Tackling sovereign risk in European banks
Download PDF: Discussion paper 1
This discussion paper analyses the trade-offs involved in reforming the regulatory treatment of sovereign exposures in European banks.
The tight linkage between sovereign and bank balance sheets magnified the depth of the European sovereign debt crisis. As a response to this, reform efforts are therefore focused on severing this vicious tie. Some progress has been made. The Banking Union framework addresses the transfer of banking sector risk to the sovereign. Policy makers are now discussing how to address the treatment of sovereign debt on bank balance sheets. Currently, it is treated as risk free. Zero risk weights are applied, meaning banks do not need to set aside capital to protect themselves from potential losses in these securities. Nor do banks have any limits on their exposure to a particular sovereign.
This discussion paper analyses the two widely discussed basic options to address this regulatory gap: applying non-zero risk weights to sovereign exposures, and putting limits on exposures to sovereigns, akin to those in place for other exposures. Although this paper analyses each option in isolation, the two complement one another as they target different facets of risk. Positive risk weights address counterparty credit risk, whereas large exposure limits address concentration risk.
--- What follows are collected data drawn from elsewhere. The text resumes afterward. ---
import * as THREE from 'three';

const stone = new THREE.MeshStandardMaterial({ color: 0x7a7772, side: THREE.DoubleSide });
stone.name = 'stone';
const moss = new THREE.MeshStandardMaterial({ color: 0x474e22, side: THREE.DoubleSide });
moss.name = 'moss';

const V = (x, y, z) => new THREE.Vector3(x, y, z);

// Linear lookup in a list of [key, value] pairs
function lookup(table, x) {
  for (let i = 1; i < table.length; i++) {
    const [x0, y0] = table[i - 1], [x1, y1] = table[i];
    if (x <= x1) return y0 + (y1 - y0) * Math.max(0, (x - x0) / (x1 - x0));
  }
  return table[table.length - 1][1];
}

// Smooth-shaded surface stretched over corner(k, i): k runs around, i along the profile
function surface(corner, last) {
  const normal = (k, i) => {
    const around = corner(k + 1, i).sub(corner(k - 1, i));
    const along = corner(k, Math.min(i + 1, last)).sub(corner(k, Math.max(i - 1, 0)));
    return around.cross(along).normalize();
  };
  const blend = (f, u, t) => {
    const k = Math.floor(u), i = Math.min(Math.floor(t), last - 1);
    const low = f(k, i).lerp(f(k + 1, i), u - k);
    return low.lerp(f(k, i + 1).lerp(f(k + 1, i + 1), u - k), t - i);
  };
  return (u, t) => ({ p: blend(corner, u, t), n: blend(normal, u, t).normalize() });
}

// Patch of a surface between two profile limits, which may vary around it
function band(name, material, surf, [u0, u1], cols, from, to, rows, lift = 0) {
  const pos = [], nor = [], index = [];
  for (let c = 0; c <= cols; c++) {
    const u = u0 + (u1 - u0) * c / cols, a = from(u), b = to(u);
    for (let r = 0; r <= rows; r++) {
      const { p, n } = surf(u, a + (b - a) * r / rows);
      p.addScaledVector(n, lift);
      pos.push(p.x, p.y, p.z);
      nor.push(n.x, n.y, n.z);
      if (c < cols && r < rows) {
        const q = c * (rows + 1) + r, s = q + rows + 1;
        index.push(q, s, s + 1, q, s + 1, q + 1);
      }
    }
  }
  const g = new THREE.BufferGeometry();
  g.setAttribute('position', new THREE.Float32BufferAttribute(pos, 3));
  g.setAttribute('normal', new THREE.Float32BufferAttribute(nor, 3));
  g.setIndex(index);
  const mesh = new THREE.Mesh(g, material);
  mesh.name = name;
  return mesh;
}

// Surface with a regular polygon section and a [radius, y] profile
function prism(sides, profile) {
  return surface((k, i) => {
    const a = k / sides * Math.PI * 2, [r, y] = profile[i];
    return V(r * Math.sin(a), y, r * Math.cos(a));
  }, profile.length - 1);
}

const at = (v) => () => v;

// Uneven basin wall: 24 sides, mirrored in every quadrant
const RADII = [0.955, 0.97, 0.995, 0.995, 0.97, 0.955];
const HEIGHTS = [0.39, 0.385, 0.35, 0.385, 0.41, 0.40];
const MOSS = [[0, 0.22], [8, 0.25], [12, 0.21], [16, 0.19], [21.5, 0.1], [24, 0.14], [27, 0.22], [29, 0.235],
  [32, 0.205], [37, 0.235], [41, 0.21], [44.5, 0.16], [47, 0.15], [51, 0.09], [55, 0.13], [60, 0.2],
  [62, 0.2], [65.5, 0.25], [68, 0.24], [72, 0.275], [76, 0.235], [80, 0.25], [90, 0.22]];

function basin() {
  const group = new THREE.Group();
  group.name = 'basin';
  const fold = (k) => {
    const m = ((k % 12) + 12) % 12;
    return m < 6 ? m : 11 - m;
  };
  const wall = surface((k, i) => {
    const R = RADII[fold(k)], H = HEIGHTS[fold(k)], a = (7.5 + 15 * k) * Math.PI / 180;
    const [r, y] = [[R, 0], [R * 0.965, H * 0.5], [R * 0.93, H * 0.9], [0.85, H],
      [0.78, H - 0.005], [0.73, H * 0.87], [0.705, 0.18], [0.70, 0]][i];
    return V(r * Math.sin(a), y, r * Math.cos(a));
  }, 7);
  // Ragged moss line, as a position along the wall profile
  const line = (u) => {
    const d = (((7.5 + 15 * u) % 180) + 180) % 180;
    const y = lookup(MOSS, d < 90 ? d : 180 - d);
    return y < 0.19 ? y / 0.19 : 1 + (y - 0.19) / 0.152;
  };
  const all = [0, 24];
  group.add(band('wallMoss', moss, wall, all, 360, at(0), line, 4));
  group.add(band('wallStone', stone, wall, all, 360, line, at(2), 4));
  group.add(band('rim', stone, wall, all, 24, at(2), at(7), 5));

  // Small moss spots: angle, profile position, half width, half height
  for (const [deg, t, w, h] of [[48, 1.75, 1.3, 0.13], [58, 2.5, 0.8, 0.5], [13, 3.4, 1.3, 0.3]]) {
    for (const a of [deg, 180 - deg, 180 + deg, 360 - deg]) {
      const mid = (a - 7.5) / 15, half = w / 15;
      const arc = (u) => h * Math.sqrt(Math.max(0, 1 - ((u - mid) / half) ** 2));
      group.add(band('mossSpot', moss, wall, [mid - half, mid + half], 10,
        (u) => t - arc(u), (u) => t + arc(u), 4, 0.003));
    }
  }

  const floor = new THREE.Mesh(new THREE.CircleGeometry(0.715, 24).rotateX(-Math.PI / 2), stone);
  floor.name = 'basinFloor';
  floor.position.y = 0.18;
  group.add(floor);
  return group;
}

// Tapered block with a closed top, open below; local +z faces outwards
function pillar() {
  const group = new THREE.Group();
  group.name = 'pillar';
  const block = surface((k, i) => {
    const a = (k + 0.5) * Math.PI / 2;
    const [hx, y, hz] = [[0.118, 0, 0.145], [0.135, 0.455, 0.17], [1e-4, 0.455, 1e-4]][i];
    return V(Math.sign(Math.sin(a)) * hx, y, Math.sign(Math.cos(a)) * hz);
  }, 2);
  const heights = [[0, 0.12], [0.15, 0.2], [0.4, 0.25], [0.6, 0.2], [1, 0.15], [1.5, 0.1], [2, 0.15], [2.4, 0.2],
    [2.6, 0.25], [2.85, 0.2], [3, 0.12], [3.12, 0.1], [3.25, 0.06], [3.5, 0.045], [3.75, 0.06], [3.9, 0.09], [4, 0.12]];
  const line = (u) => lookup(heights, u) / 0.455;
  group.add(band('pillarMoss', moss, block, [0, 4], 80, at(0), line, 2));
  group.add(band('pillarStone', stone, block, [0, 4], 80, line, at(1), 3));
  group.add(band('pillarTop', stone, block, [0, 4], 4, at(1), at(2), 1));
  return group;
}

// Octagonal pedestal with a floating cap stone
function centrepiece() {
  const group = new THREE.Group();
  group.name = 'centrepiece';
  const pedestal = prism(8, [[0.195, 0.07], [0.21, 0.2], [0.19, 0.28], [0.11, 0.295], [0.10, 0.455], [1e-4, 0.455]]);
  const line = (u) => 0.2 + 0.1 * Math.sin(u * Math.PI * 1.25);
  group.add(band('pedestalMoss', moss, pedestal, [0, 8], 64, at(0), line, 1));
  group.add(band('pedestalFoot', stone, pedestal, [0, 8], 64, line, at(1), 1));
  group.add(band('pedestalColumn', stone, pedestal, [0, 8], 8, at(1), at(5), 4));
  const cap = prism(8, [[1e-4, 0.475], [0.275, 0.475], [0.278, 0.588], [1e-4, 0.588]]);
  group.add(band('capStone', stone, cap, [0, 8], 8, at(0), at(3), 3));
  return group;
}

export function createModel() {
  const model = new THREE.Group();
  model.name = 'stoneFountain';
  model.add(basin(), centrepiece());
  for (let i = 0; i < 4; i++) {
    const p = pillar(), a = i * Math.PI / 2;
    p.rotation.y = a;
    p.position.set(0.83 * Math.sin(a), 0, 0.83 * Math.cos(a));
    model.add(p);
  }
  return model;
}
Disclaimer: The views expressed in this discussion paper are those of the authors and do not necessarily represent those of the ESM or ESM policy. No responsibility or liability is accepted by the ESM in relation to the accuracy or completeness of the information, including any data sets, presented in this paper.